[6] Ovid, Metamorphoses, 15.736-41.

[7] Justin Martyr, First Apology, 22.

[8] Athanasius, On the Incarnation, 49.

[9] Aristides, Oratio, 23.15-18. For complete testimonies on Asclepius, see Emma and Ludwig Edelstein, Asclepius: A Collection and Interpretation of the Testimonies (Baltimore: Johns Hopkins Press, 1945, 1988).

[10] Inscriptiones Graecae 14.966 (second century CE) see Wendy Cotter, Miracles in Greco-Roman Antiquity (New York: Routledge, 1999), 18.

[11] The raising of Lazarus occurs in sixty-five extant examples or Roman sarcophagi, far outpacing images of Jesus raising Jairus’s daughter, the widow’s son at Nain, or Jesus as Ezekiel in the Valley of the Dry Bones. See Deichmann, Bovini and Brandenburg, Reportorium der Christlich-Antiken Sarkophage, Band 1, pts. 1, 123.

[12] Pliny, Natural History, 29.1.3.

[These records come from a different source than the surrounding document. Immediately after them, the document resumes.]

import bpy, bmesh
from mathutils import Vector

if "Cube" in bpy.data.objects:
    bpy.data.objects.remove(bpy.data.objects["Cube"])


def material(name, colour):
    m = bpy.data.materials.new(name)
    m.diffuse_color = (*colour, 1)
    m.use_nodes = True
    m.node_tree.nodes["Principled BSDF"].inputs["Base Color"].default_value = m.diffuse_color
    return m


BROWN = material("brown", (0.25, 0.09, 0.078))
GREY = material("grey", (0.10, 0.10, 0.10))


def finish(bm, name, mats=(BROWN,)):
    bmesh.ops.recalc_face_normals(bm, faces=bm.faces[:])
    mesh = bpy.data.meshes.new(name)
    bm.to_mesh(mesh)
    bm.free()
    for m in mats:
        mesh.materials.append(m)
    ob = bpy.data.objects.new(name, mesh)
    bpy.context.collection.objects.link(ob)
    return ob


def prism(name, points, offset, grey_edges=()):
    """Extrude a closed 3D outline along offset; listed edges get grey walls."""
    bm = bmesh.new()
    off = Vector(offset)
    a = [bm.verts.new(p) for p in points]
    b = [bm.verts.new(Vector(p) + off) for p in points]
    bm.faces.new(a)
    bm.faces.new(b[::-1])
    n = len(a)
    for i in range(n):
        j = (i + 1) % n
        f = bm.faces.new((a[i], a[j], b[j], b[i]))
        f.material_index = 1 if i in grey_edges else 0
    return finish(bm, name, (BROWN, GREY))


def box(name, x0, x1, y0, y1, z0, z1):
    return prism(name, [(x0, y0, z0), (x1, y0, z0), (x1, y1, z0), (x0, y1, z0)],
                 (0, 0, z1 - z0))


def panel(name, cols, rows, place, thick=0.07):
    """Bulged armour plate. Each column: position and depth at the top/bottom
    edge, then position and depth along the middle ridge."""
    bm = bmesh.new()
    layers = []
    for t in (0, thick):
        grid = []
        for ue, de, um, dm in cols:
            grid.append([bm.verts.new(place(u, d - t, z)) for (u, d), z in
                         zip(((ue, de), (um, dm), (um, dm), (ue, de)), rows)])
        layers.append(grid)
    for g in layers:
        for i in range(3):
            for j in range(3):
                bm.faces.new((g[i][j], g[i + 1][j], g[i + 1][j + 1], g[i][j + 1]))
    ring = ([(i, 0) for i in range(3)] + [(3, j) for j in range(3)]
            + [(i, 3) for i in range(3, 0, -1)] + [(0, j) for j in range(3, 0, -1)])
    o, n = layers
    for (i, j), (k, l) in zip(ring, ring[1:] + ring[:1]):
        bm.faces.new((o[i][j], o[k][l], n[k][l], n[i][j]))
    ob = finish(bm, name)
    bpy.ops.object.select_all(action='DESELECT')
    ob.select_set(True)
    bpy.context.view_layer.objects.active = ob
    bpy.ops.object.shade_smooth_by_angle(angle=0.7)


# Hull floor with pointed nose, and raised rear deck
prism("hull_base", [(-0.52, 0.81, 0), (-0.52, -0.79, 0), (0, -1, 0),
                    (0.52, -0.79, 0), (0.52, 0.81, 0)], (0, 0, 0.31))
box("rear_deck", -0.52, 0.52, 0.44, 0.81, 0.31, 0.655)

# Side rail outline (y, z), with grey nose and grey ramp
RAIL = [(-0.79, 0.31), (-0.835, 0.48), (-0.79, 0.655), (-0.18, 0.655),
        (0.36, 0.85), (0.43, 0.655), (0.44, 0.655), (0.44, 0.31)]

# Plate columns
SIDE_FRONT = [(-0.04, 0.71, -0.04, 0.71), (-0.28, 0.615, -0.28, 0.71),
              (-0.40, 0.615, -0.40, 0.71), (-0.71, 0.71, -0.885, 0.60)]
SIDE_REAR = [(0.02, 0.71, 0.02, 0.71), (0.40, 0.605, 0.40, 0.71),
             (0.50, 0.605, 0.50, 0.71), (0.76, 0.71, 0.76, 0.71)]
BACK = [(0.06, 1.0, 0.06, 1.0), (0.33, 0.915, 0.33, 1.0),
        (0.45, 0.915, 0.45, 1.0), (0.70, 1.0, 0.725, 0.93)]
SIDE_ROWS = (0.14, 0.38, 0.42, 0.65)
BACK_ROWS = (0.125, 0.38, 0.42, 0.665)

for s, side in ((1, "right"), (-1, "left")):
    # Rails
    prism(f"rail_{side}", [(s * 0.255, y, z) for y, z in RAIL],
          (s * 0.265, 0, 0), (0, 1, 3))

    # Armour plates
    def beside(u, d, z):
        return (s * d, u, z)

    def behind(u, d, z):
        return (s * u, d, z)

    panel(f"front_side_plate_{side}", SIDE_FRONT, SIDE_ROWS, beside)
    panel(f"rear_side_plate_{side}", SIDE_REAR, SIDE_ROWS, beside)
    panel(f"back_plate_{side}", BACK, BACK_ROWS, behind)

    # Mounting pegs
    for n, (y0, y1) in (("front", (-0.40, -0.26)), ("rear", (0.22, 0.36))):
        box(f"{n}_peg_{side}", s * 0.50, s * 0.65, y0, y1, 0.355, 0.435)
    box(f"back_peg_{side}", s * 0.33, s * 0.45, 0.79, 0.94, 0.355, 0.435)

[13] Mathews concludes as much, see Clash of Gods, 54–89. Also see P.C. Finney’s rebuttal in “Do You Think God is a Magician” in Akten des Symposiums Früchristliche Sarkophage (Deutches Archäologisches Institut, 1999), 99–108.

[14] Origen calls Moses one of two men who have been given to the human race who performed miracles, the other being Jesus (Contra Celsum, 1.45).

[15] Acts of Peter 5 (Linus text). See David Eastman’s The Ancient Martyrdom Accounts of Peter and Paul (Atlanta: SBL Press, 2015).

This material is licensed under an Attribution-NonCommercial 4.0 International License.

Recommended Citation: Jefferson, Lee M. (2019): “The Heavenly Physician: Jesus as Healer in Early Christian Art,” The Yale ISM Review: Vol. 5: No. 1, Article 5. Available at https://ismreview.yale.edu

Volume 5.1 Fall 2019 – Healing

Yale ISM Review Volume 5 No1: Healing Cover